Why didn’t the acting branch bite at all when it came to Bill Pohlad's Brian Wilson drama Love and Mercy? It's an exceptional entry in the Tortured Musician Biopic genre and a project that hardly seems like an implausible Oscar possibility given The Academy's clear favor for such stories.

Paul Dano is terrific at exploring Brian Wilson’s muddled, eloquent mind during the early days of The Beach Boys' fame, both in those crowded, magical recording sessions and those painful scenes of reclusive solitude at home, and John Cusack is even better at achieving the same task with noticeably lesser time but just as troubled and difficult a character to put over.

But it’s Elizabeth Banks’ Melinda Ledbetter, the model-turned-car saleswoman who would go on to become Wilson's wife, that has stuck with me even longer than either of the Brian interpretations. A nomination for this no-frills pro should’ve been an absolute no-brainer considering Banks’ banner year.

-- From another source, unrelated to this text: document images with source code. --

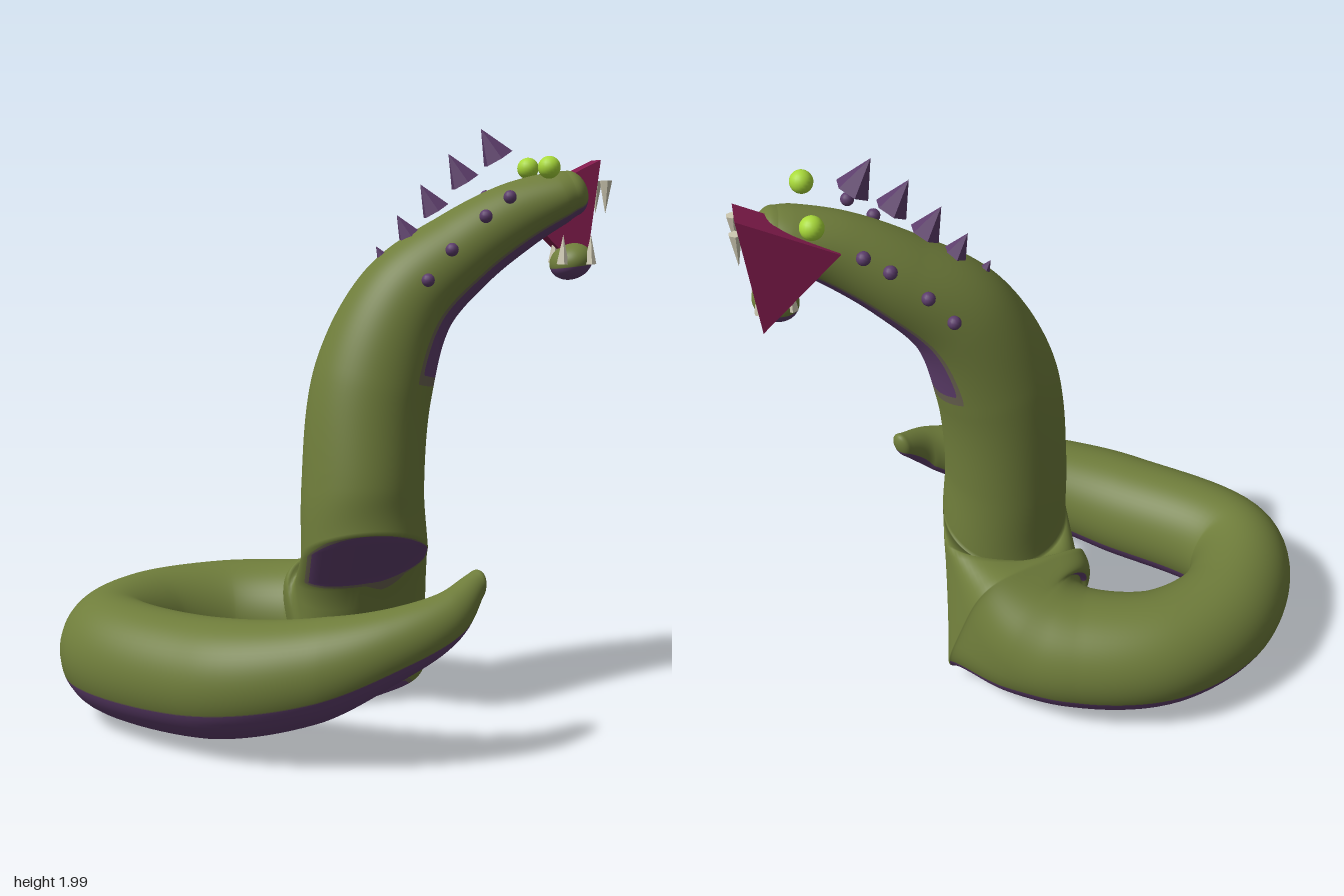
import * as THREE from 'three';

const mat = (name, color, extra = {}) => {
  const m = new THREE.MeshStandardMaterial({ color, ...extra });
  m.name = name;
  return m;
};
const V = (x, y, z) => new THREE.Vector3(x, y, z);
const { smoothstep } = THREE.MathUtils;
const SIDES = 64;
const MID_Z = -0.05; // centre plane of the head

// One ring round c with half axes along u and w; power 1 is an ellipse, less is squarer
function ring(c, u, w, ru, rw, power = 1) {
  const pts = [], bend = (v) => Math.sign(v) * Math.abs(v) ** power;
  for (let j = 0; j < SIDES; j++) {
    const a = (j / SIDES) * Math.PI * 2;
    pts.push(c.clone().addScaledVector(u, ru * bend(Math.cos(a))).addScaledVector(w, rw * bend(Math.sin(a))));
  }
  return pts;
}

// Rings along stations [x, y, z, ru, rw]; upAt(t) gives the u axis, powerAt(t) the squareness.
// A dome closes the start (capStart) or the end (capEnd).
function sweep(stations, upAt, powerAt, steps, capStart, capEnd) {
  const path = new THREE.CatmullRomCurve3(stations.map((s) => V(s[0], s[1], s[2])));
  const size = new THREE.CatmullRomCurve3(stations.map((s) => V(s[3], s[4], 0)));
  const make = (t, shift, k) => {
    const T = path.getTangent(t), u = upAt(t).normalize();
    const w = u.clone().cross(T).normalize(), r = size.getPoint(t);
    return ring(path.getPoint(t).addScaledVector(T, shift * r.y), u, w, r.x * k, r.y * k, powerAt(t));
  };
  const rings = [], dome = 8;
  const angle = (i) => (i / dome) * Math.PI / 2;
  if (capStart) for (let i = dome; i > 0; i--) rings.push(make(0, -Math.sin(angle(i)) * capStart, Math.max(Math.cos(angle(i)), 0.01)));
  for (let i = 0; i <= steps; i++) rings.push(make(i / steps, 0, 1));
  if (capEnd) for (let i = 1; i <= dome; i++) rings.push(make(1, Math.sin(angle(i)) * capEnd, Math.max(Math.cos(angle(i)), 0.01)));
  return rings;
}

function blend(a, b, steps) {
  const out = [];
  for (let i = 1; i < steps; i++) out.push(a.map((p, j) => p.clone().lerp(b[j], i / steps)));
  return out;
}

function loft(rings) {
  const pos = [], idx = [];
  rings.forEach((r) => r.forEach((p) => pos.push(p.x, p.y, p.z)));
  for (let i = 0; i < rings.length - 1; i++) {
    for (let j = 0; j < SIDES; j++) {
      const k = (j + 1) % SIDES, a = i * SIDES, b = a + SIDES;
      idx.push(a + j, b + j, a + k, a + k, b + j, b + k);
    }
  }
  const g = new THREE.BufferGeometry();
  g.setAttribute('position', new THREE.Float32BufferAttribute(pos, 3));
  g.setIndex(idx);
  g.computeVertexNormals();
  return g;
}

// Cuts triangles where the field crosses a level; returns [below, above]
function cut(tris, level) {
  const parts = [[], []];
  const mix = (a, b) => {
    const t = (level - a.f) / (b.f - a.f);
    return { p: a.p.clone().lerp(b.p, t), n: a.n.clone().lerp(b.n, t).normalize(), f: level };
  };
  for (const tri of tris) {
    const up = tri.map((v) => (v.f > level ? 1 : 0)), sum = up[0] + up[1] + up[2];
    if (sum === 0 || sum === 3) { parts[up[0]].push(tri); continue; }
    const lone = up.indexOf(sum === 1 ? 1 : 0);
    const a = tri[lone], b = tri[(lone + 1) % 3], c = tri[(lone + 2) % 3];
    const ab = mix(a, b), ac = mix(a, c);
    parts[up[lone]].push([a, ab, ac]);
    parts[1 - up[lone]].push([ab, b, c], [ab, c, ac]);
  }
  return parts;
}

// Groups 0 skin, 1 edge, 2 belly, by a field of vertex index and normal that is positive on the belly
function paintBelly(g, field) {
  const { position, normal } = g.attributes, src = g.index.array, verts = [], tris = [];
  for (let i = 0; i < position.count; i++) {
    const n = V().fromBufferAttribute(normal, i);
    verts.push({ p: V().fromBufferAttribute(position, i), n, f: field(i, n) });
  }
  for (let i = 0; i < src.length; i += 3) tris.push([verts[src[i]], verts[src[i + 1]], verts[src[i + 2]]]);
  const [rest, belly] = cut(tris, 0);
  const out = new THREE.BufferGeometry(), pos = [], nor = [];
  [...cut(rest, -0.07), belly].forEach((part, k) => {
    out.addGroup(pos.length / 3, part.length * 3, k);
    for (const v of part.flat()) {
      pos.push(v.p.x, v.p.y, v.p.z);
      nor.push(v.n.x, v.n.y, v.n.z);
    }
  });
  out.setAttribute('position', new THREE.Float32BufferAttribute(pos, 3));
  out.setAttribute('normal', new THREE.Float32BufferAttribute(nor, 3));
  return out;
}

export function createModel() {
  const group = new THREE.Group();
  const hide = [
    mat('olive skin', 0x6f7d3b, { side: THREE.DoubleSide }),
    mat('dusky belly edge', 0x6b6452, { side: THREE.DoubleSide }),
    mat('purple belly', 0x603f6e, { side: THREE.DoubleSide }),
  ];
  const spine = mat('purple spine', 0x5c3d6b);
  const mouth = mat('maroon mouth', 0x821b4c);
  const eye = mat('lime eye', 0xa9da3a);
  const ivory = mat('ivory tooth', 0xcec9b2);
  const add = (name, geo, material, p = [0, 0, 0]) => {
    const m = new THREE.Mesh(geo, material);
    m.name = name;
    m.position.set(...p);
    group.add(m);
    return m;
  };

  // Body: tail and coil, a sharp fold, then the raised neck and head
  const coil = sweep([
    [0.395, 0.557, 0.46, 0.05, 0.042], [0.295, 0.475, 0.53, 0.09, 0.075], [0.13, 0.4, 0.545, 0.12, 0.105],
    [-0.08, 0.315, 0.49, 0.165, 0.15], [-0.41, 0.245, 0.32, 0.195, 0.185], [-0.75, 0.24, -0.045, 0.2, 0.18],
    [-0.63, 0.24, -0.33, 0.2, 0.185], [-0.35, 0.24, -0.465, 0.2, 0.195], [-0.08, 0.245, -0.415, 0.205, 0.207],
    [0.05, 0.26, -0.325, 0.23, 0.225], [0.11, 0.275, -0.2, 0.275, 0.25],
  ], (t) => V(0, 1, 0).lerp(V(-0.25, 0.95, -0.25), smoothstep(t, 0.78, 1)),
  (t) => 1 - 0.52 * smoothstep(t, 0.85, 1), 120, 0.9, 0);
  const neck = sweep([
    [0.105, 0.57, 0.01, 0.232, 0.217], [0.1, 0.8, 0, 0.215, 0.208], [0.137, 1.15, -0.028, 0.197, 0.205],
    [0.25, 1.42, -0.047, 0.17, 0.175], [0.44, 1.59, MID_Z, 0.145, 0.14], [0.62, 1.705, -0.044, 0.121, 0.117],
    [0.77, 1.77, -0.042, 0.112, 0.09], [0.81, 1.783, -0.042, 0.1, 0.078],
  ], (t) => V(0, -0.45, -0.9).lerp(V(0, 0, -1), smoothstep(t, 0, 0.25)), () => 1, 100, 0, 0.7);
  const fold = ring(V(0.11, 0.495, -0.105), V(0, 0.25, -0.97), V(0.98, 0.2, 0), 0.14, 0.235);
  const base = [...coil, ...blend(coil[coil.length - 1], fold, 6), fold, ...blend(fold, neck[0], 6)];

  // Belly: the underside of the coil and fold, a patch at the foot, and a strip under the leaning neck
  add('body', paintBelly(loft([...base, ...neck]), (i, n) => {
    const row = Math.floor(i / SIDES), a = (i % SIDES) / SIDES * Math.PI * 2;
    if (row < coil.length - 1) return 4 * (-n.y - 0.38);
    if (row < coil.length) return Math.cos(a) < 0 ? 0.25 - Math.abs(Math.sin(a) - 0.03) : -0.2;
    if (row <= base.length) return -n.y - 0.5;
    return Math.min(4 * ((row - base.length) / 100 - 0.325), Math.sin(a) - 0.68);
  }), hide);

  // Lower jaw
  const jaw = new THREE.SphereGeometry(1, 40, 32);
  jaw.scale(0.074, 0.06, 0.083);
  jaw.rotateZ(0.4);
  jaw.translate(0.82, 1.554, MID_Z);
  add('lowerJaw', paintBelly(jaw, (i, n) => 4 * (-n.y - 0.3)), hide);

  // Open mouth wedge
  const wedge = new THREE.Shape([[0.62, 1.75], [0.87, 1.51], [0.915, 1.895]].map((p) => new THREE.Vector2(...p)));
  add('mouth', new THREE.ExtrudeGeometry(wedge, { depth: 0.117, bevelEnabled: false }), mouth, [0, 0, -0.165]);

  // Eyes and cheek bumps, mirrored about the head's centre plane
  const eyeGeo = new THREE.SphereGeometry(0.037, 20, 14);
  const bumpGeo = new THREE.SphereGeometry(0.022, 14, 10);
  const bumps = [[0.298, 1.503, 0.17], [0.375, 1.602, 0.176], [0.485, 1.71, 0.18], [0.562, 1.772, 0.188]];
  for (const s of [1, -1]) {
    add('eye', eyeGeo, eye, [0.7, 1.868, MID_Z + s * 0.148]);
    for (const [x, y, dz] of bumps) add('bump', bumpGeo, spine, [x, y, MID_Z + s * dz]);
  }

  // Spines down the neck: base centre and size
  for (const [x, y, k] of [[0.185, 1.55, 0.62], [0.268, 1.632, 0.85], [0.352, 1.725, 0.94], [0.45, 1.82, 1], [0.562, 1.898, 1.05]]) {
    const g = new THREE.ConeGeometry(0.054 * k, 0.11 * k, 6).toNonIndexed();
    g.computeVertexNormals();
    g.translate(0, 0.055 * k, 0);
    add('spine', g, spine, [x, y, MID_Z]).rotation.z = 0.55;
  }

  // Teeth: upper pair points down, lower ones point up
  const tooth = new THREE.ConeGeometry(0.021, 0.11, 6).toNonIndexed();
  tooth.computeVertexNormals();
  for (const z of [0.012, -0.106]) {
    add('upperTooth', tooth, ivory, [0.917, 1.77, z]).rotation.x = Math.PI;
    for (const x of [0.775, 0.87]) add('lowerTooth', tooth, ivory, [x, 1.597, z]).scale.y = 0.9;
  }
  return group;
}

First things first: Banks herself is a lead in Love and Mercy and maybe even the true protagonist of the Cusack segments; she's in more scenes than Cusack is and she drives the narrative with a goal-driven momentum that only the lead of a film can really possess.

And yet, it makes total sense why many pundits and critics consider Banks a supporting presence in Love and Mercy. It’s rare to see a performer — much less an easily-recognizable one with an established comedic persona and nearly a decade of real fame under her belt — approach a role with the wonderful depths of interdependent generosity that Banks offers Cusack, the film, and the real Melinda.

She’s not actually playing a Supportive Wive yet, but she offers a truly unique rendering of this character type and she does so without any of that whispery, moist-eyed vagueness (see: A Beautiful Mind) or undue, jaw-clenched intensity (see: Walk the Line) that so many actresses are directed to achieve, often to tedious effect. Banks really listens to Cusack in an alert and invested way, but she’s also clearly entertaining other thoughts, not only about Brian, but about her life, her love, her job, her cars, her future.

If Love and Mercy’s writers don't always have time for these thoughts, but that’s alright because Banks is already mapping them out out with such grounded clarity that she practically fleshes out the character on their behalf. There's caution in her eyes, but openness in her voice, body, and heart, allowing her Melinda to get closer to Cusack's Brian but respecting her intelligence enough to show a wary distance of Brian's world and its manipulative inhabitants.

What's best, however, is that you can really envision a life for Melinda Ledbetter had she never caught a shoeless Brian Wilson lying in one of her Cadillacs one random afternoon — an ordinary life, sure, but not necessarily an unhappy one. She calmly but never less than compellingly exists beyond the screen’s edges so that you barely notice there are edges at all, which is one of the highest compliments I can pay any actress, supporting or otherwise.